• THE TASK: Take the data below and filter it for lines containing the word "materials"; show each line found.

• Records from a data collection:
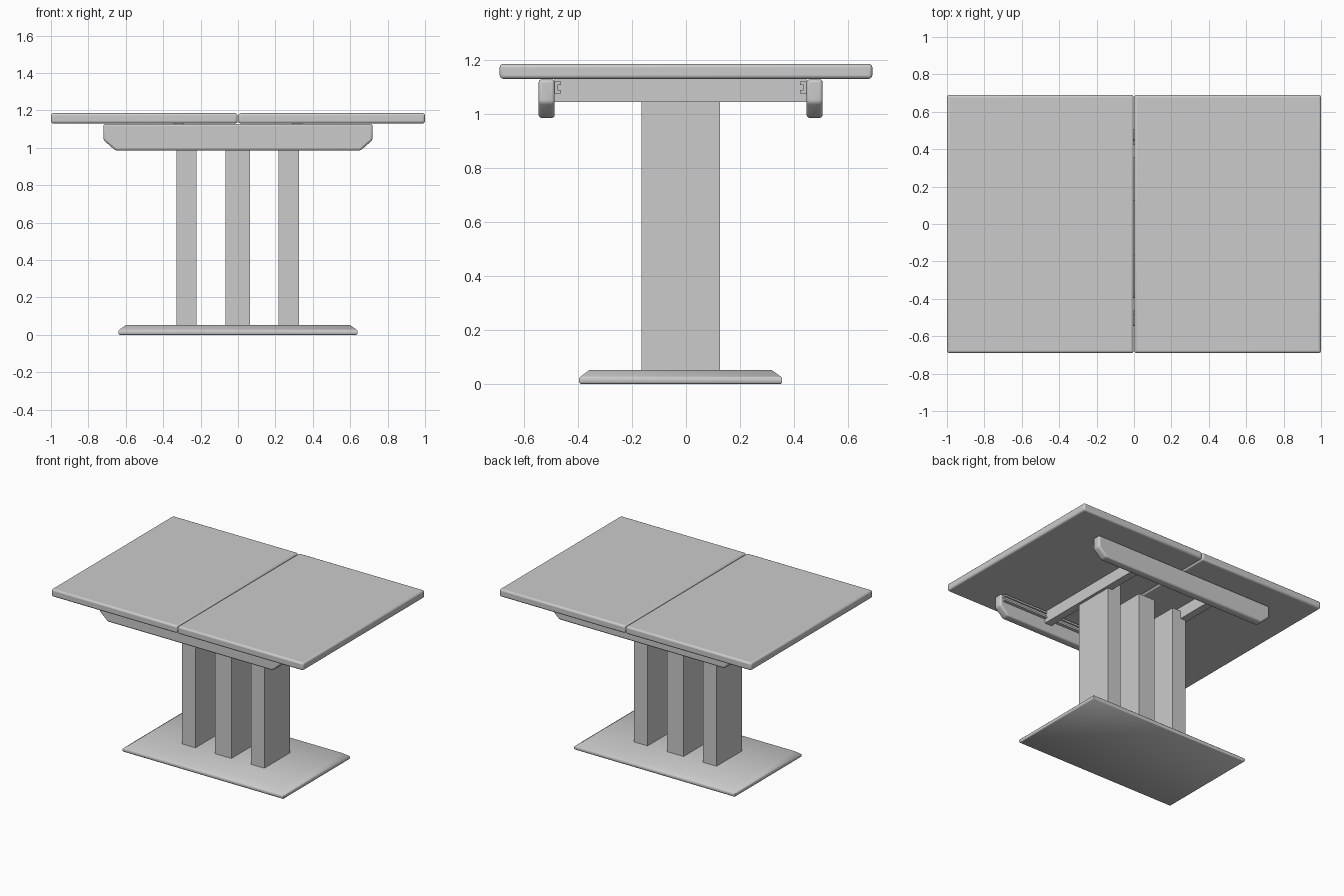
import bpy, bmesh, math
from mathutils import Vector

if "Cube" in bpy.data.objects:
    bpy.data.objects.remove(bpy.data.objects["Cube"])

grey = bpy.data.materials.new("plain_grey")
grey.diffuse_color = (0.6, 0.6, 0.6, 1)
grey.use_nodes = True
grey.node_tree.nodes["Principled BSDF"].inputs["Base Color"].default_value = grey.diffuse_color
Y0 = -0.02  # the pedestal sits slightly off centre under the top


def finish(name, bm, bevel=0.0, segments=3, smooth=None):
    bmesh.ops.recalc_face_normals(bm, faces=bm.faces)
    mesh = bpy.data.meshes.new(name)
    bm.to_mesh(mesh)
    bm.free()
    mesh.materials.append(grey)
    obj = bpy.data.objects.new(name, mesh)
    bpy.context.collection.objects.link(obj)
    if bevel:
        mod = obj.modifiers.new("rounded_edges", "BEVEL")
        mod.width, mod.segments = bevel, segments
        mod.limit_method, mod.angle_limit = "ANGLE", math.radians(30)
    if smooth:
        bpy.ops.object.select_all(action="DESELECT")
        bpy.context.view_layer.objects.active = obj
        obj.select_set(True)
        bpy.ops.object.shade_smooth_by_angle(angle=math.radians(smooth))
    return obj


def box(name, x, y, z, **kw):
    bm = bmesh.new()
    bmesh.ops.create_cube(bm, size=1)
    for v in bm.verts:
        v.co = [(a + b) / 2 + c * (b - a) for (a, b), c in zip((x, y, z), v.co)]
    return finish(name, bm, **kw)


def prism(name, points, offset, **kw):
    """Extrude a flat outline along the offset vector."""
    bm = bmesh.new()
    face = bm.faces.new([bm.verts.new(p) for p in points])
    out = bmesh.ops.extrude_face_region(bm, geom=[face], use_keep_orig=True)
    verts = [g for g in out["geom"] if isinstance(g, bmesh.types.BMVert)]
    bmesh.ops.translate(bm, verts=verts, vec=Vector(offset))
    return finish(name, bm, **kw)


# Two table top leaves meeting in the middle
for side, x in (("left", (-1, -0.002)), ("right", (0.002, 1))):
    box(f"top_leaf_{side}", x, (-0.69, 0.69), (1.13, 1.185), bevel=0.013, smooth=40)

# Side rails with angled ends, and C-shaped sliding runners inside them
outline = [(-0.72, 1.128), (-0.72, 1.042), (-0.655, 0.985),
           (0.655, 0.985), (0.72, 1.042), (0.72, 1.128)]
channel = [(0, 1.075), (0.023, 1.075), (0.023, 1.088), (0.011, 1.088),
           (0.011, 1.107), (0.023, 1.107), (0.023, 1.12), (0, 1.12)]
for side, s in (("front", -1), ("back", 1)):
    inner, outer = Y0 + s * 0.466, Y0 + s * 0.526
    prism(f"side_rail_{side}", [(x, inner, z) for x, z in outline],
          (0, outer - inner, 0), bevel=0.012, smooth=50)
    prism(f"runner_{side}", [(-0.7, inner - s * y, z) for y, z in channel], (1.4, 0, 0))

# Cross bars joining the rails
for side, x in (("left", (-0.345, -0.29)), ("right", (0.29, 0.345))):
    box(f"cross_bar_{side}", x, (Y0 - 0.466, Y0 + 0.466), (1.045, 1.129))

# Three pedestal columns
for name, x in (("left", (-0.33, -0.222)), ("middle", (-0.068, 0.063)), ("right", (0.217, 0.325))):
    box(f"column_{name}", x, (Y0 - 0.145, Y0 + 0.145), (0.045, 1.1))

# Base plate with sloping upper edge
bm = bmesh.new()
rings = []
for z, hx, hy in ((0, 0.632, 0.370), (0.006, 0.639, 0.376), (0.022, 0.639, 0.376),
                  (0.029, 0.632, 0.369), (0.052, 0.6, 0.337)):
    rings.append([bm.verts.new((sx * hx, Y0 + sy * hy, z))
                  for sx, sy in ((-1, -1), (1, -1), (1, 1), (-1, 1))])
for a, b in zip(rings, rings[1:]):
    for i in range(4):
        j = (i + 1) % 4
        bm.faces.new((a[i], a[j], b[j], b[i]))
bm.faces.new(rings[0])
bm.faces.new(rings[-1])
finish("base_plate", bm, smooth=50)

• FINAL ANSWER:
grey = bpy.data.materials.new("plain_grey")
    mesh.materials.append(grey)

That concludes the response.